To avert this troubling prospect, the DBB wants the Pentagon to institute a tax-sheltered savings account to accompany service members into the post-military workplace. Counting on civilian employers to contribute, while stipulating that benefits would be “payable at age 60 to 65” rather than at 40 or 45, would reduce the money that the Pentagon must set aside.

In effect, providing for Capt. Smith’s retirement would become an individual responsibility, shared by however many future employers Smith could induce to pitch in. Less money for retirement would mean more for wars and weapons.

The current system makes it “very difficult to release personnel with 15 or more years of service,” the DBB laments. Yet it is precisely this group – the field-grade and non-commissioned officers who have borne the brunt of the post-9/11 wars – who “are a likely target for downsizing.” Eliminating troops short of 20 years, thereby denying them a pension, can entail costly severance packages.

In contrast, a portable 401(k)-type system can make it easier for the Pentagon to simply hand people their walking papers – much as corporate America does. Baldly asserting that today “military skills are transferable to the private sector,” the DBB ignores the fact that the unemployment rate for veterans is significantly higher than the national average.

Major savings along with greater managerial flexibility: At a time of massive budget deficits, it seems like a no-brainer. Yet as with many money-saving schemes, this one incurs hidden costs. And as used by the DBB, “flexibility” becomes a euphemism for dodging the real issue.

Conspicuously absent from the analysis is this phrase: “military profession.” Long diluted elsewhere in society, the concept of professionalism remains alive and well in the ranks of the armed forces, where an ethos of service and a commitment to a code of personal conduct have survived. That professional ethic helps to ensure that the officer corps is apolitical.

Keeping the military out of politics sustains, in part, the principle of civilian control. That is no trivial matter for a country that places so much emphasis on wielding armed might.

Whether out of malice or ignorance, the DBB would junk all that. “The All Volunteer Force has proven to be an outstanding success,” the DBB declares. Trimming retirement outlays appears to offer one way to keep that force fiscally viable.

Next on the docket will be cuts in medical benefits. You can count on it.

Over the past decade, that all-volunteer force has proved to be astonishingly durable. With only 0.5 percent of Americans bearing the brunt of the nation’s seemingly interminable wars – and with all but those volunteers and their families insulated from those wars’ effects – politicians have had a free hand in deciding when and where that force will fight.

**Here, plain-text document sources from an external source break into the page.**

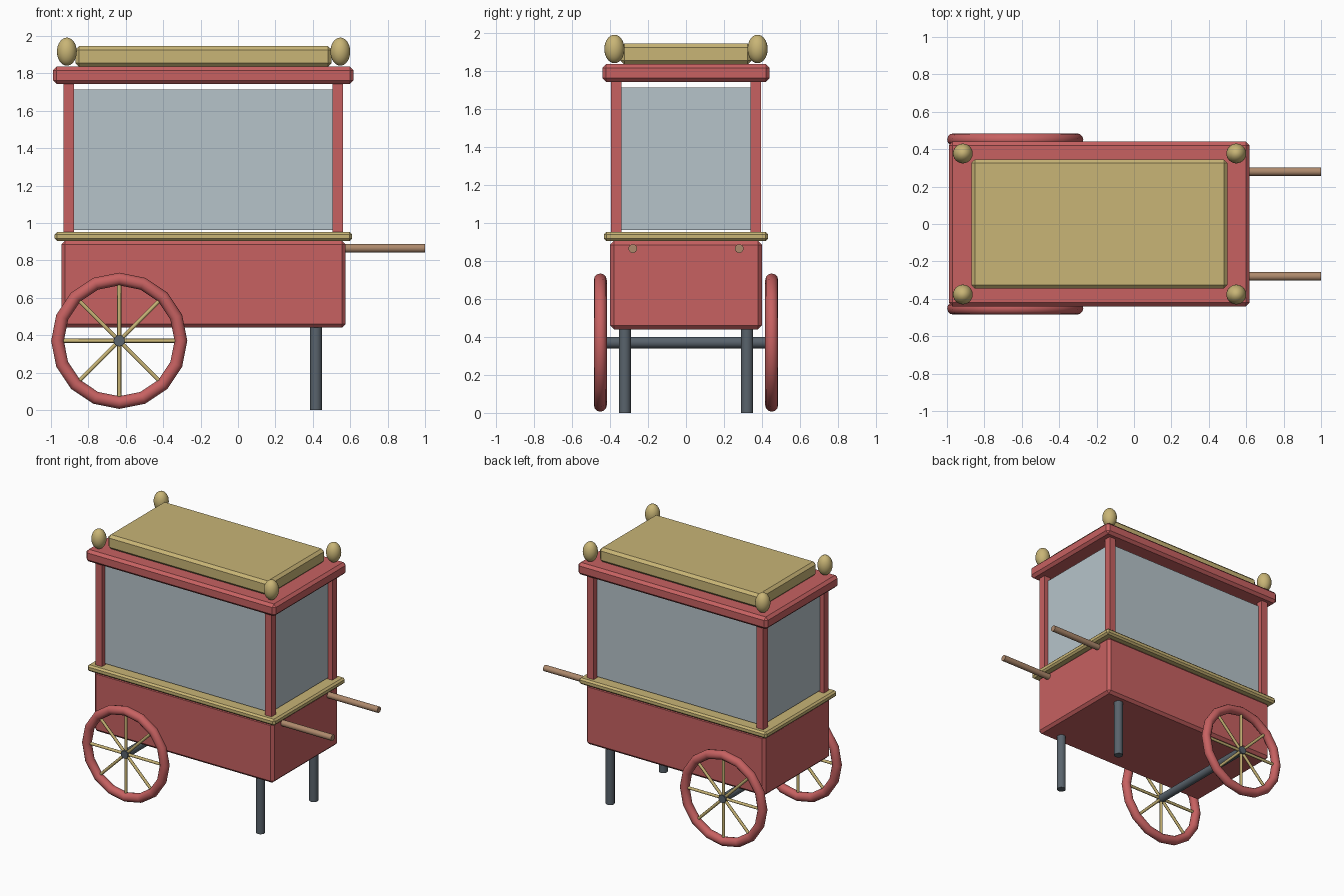
import bpy, math
from mathutils import Vector

cube = bpy.data.objects.get("Cube")
if cube:
    bpy.data.objects.remove(cube)


def material(name, rgb):
    m = bpy.data.materials.new(name)
    m.use_nodes = True
    m.diffuse_color = (*rgb, 1)
    m.node_tree.nodes["Principled BSDF"].inputs["Base Color"].default_value = (*rgb, 1)
    return m


RED = material("red paint", (0.57, 0.12, 0.12))
GOLD = material("gold trim", (0.58, 0.46, 0.18))
GLASS = material("pale glass", (0.47, 0.55, 0.59))
IRON = material("dark iron", (0.10, 0.125, 0.15))
WOOD = material("wood", (0.42, 0.25, 0.15))


def finish(name, mat, smooth=False):
    ob = bpy.context.object
    ob.name = name
    ob.data.materials.append(mat)
    if smooth:
        bpy.ops.object.shade_smooth_by_angle(angle=math.radians(50))
    return ob


def box(name, mat, lo, hi, bevel=0.0):
    lo, hi = Vector(lo), Vector(hi)
    bpy.ops.mesh.primitive_cube_add(size=1, location=(lo + hi) / 2)
    ob = finish(name, mat)
    ob.scale = hi - lo
    bpy.ops.object.transform_apply(location=False, rotation=False)
    if bevel:
        mod = ob.modifiers.new("edge", "BEVEL")
        mod.width = bevel
        mod.segments = 1
    return ob


def rod(name, mat, a, b, radius, sides=16):
    a, b = Vector(a), Vector(b)
    bpy.ops.mesh.primitive_cylinder_add(vertices=sides, radius=radius,
                                        depth=(b - a).length, location=(a + b) / 2)
    ob = finish(name, mat, True)
    ob.rotation_euler = (b - a).to_track_quat("Z", "Y").to_euler()
    return ob


# Cabinet, counter, roof and raised top
box("cabinet", RED, (-0.945, -0.4, 0.44), (0.575, 0.4, 0.905), 0.02)
box("counter", GOLD, (-0.98, -0.432, 0.904), (0.61, 0.432, 0.952), 0.013)
box("roof", RED, (-0.99, -0.44, 1.743), (0.618, 0.44, 1.836), 0.02)
box("raised_top", GOLD, (-0.87, -0.345, 1.835), (0.5, 0.345, 1.945), 0.02)

# Corner posts and finials
for x, end in ((-0.904, "rear"), (0.533, "handle")):
    for y, side in ((-0.368, "front"), (0.368, "back")):
        box(f"{side}_{end}_post", RED, (x - 0.028, y - 0.028, 0.945),
            (x + 0.028, y + 0.028, 1.75))
for x in (-0.915, 0.547):
    for y in (-0.377, 0.377):
        bpy.ops.mesh.primitive_uv_sphere_add(segments=24, ring_count=16, radius=1,
                                             location=(x, y, 1.916))
        finish("finial", GOLD, True).scale = (0.053, 0.053, 0.075)

# Glass panes, recessed between the posts
for s, side in ((-1, "front"), (1, "back")):
    box(f"{side}_pane", GLASS, (-0.89, s * 0.352 - 0.006, 0.962),
        (0.52, s * 0.352 + 0.006, 1.713))
for x, side in ((-0.89, "right"), (0.52, "left")):
    box(f"{side}_pane", GLASS, (x - 0.006, -0.352, 0.962), (x + 0.006, 0.352, 1.713))

# Legs and handles
for s in (-1, 1):
    rod("leg", IRON, (0.417, s * 0.322, 0), (0.417, s * 0.322, 0.46), 0.032)
    rod("handle", WOOD, (0.5, s * 0.28, 0.865), (1.0, s * 0.28, 0.865), 0.023)

# Axle and spoked wheels
WX, WY, WZ = -0.635, 0.451, 0.37
rod("axle", IRON, (WX, -0.47, WZ), (WX, 0.47, WZ), 0.03)
for y in (-WY, WY):
    bpy.ops.mesh.primitive_torus_add(major_segments=16, minor_segments=12,
                                     major_radius=0.33, minor_radius=0.034,
                                     location=(WX, y, WZ),
                                     rotation=(math.pi / 2, 0, 0))
    finish("wheel_rim", RED, True)
    for i in range(4):
        t = i * math.pi / 4
        d = Vector((math.cos(t), 0, math.sin(t))) * 0.325
        c = Vector((WX, y, WZ))
        rod("spoke_pair", GOLD, c - d, c + d, 0.011, 8)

Rather than reforming – that is, gutting – the retirement system for the men and women who devote their lives to defending their country, we need to rethink the all-volunteer force and what we expect it to do.


– Special to The Washington Post